Pauli Murray, whose 1977 ordination to the priesthood was just one in a long series of firsts, has been chosen by the U.S. Mint as one of five honorees for the American Women Quarters Program.
“All of the women being honored have lived remarkable and multi-faceted lives, and have made a significant impact on our Nation in their own unique way,” Mint Director Ventris C. Gibson said in a statement.
But many scholars now recognize that though richly deserving of the honor, Murray, who died in 1985, was also gender-nonconforming and may be the first such person to appear on a U.S. coin. Murray sometimes presented as a woman and sometimes as a man. Feeling trapped in a woman’s body, Murray begged doctors to prescribe hormone therapy. They refused.
“We know Pauli did not conform to gender norms,” said Barbara Lau, executive director of the Pauli Murray Center for History and Social Justice in Durham, North Carolina. “So we feel very comfortable saying that Pauli was gender-nonconforming.”

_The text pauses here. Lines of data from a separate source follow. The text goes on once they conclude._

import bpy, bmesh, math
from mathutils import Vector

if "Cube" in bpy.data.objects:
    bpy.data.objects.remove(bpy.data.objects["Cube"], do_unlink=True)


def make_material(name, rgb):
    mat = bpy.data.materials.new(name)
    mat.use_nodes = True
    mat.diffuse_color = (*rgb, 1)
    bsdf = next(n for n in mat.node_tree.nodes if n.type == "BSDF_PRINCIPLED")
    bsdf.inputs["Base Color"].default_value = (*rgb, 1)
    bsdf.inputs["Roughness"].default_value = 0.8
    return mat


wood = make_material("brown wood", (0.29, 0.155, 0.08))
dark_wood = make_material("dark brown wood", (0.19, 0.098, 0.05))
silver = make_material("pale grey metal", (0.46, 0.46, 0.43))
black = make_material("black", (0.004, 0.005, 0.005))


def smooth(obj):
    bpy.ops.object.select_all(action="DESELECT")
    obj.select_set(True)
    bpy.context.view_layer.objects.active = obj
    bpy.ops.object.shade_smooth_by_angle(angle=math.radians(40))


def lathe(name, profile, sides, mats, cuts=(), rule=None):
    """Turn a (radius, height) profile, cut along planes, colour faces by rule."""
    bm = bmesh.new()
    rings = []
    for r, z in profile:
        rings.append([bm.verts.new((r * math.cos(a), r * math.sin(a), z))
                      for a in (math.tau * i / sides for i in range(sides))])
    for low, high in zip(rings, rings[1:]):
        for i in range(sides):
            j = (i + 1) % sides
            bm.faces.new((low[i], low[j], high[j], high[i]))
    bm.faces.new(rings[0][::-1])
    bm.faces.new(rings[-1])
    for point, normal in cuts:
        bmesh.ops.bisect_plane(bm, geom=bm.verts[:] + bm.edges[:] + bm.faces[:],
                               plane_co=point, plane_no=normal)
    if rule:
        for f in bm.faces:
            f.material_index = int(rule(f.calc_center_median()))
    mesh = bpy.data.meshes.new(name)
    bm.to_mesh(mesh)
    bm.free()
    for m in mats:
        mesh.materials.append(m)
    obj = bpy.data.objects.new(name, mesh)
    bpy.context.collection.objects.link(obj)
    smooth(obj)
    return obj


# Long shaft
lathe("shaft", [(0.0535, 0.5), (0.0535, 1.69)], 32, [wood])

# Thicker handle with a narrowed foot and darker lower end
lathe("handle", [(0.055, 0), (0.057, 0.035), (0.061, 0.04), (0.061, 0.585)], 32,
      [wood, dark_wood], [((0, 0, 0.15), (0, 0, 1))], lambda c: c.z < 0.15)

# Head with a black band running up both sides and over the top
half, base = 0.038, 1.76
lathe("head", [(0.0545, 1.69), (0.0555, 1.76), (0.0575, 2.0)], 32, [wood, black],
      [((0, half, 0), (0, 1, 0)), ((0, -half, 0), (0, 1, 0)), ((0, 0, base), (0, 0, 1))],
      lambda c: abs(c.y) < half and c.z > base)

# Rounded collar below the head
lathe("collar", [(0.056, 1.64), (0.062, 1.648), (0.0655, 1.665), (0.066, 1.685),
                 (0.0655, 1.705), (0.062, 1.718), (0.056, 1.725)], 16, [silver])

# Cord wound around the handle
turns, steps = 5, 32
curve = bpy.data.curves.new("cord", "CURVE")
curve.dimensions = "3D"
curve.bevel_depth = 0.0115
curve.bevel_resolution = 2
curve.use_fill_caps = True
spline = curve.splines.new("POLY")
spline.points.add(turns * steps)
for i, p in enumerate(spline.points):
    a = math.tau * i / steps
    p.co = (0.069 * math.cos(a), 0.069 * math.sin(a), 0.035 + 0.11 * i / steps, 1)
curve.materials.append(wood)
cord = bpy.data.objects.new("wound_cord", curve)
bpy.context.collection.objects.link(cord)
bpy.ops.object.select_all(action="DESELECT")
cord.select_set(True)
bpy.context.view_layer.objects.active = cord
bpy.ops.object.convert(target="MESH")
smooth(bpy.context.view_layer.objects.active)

On its website, the Pauli Murray Center uses “they/them” pronouns to refer to Murray.
Murray may be best known as a civil rights activist who helped shape the legal argument for the 1954 Brown v. Board of Education Supreme Court ruling. In a final law school paper at Howard University School of Law, Murray wrote that “separate” could never be “equal.”
In 1951, Murray published a book on segregation laws that Thurgood Marshall — who argued the Brown case before the high court and later became a Supreme Court justice himself — credited as “the bible of the civil rights movement.” Ruth Bader Ginsburg, before she became a Supreme Court justice, also credited Murray’s arguments in a legal brief she wrote while arguing a 1971 Supreme Court case that banned gender discrimination based on the 14th Amendment’s equal protection clause.
At age 66, Murray was ordained a priest and celebrated Holy Eucharist at the same Chapel Hill, North Carolina, parish where Murray’s grandmother, a slave, had been baptized. In 2018, Murray was added to the Episcopal Church’s calendar of saints, with a July 1 feast day. The Union of Black Episcopalians followed in renaming the Maryland chapter in Murray’s honor.
In recent years, Murray has been the subject of several scholarly books and a 2021 documentary film, “My Name Is Pauli Murray.” In 2016, Murray’s childhood home in Durham was named a National Historic Landmark. Yale University named a residential college after Murray that same year.
Alongside the quarter, Lau said Murray’s achievements are finally getting their due. She said the mint first reached out to the Pauli Murray Center a year ago, looking for permission to use Murray’s image.
“Maybe the world is finally ready to embrace and lift up the vision of Pauli Murray,” Lau said. “That was just not true in Pauli’s life.”
The American Women Quarters program began last year and will continue through 2025. The mint is issuing five quarters each year. Those included alongside Murray in 2024 include Patsy Takemoto Mink, the first woman of color to serve in Congress, and Zitkala-Ša, also known as Gertrude Simmons Bonnin, a writer, composer, educator and political activist for Native Americans’ rights.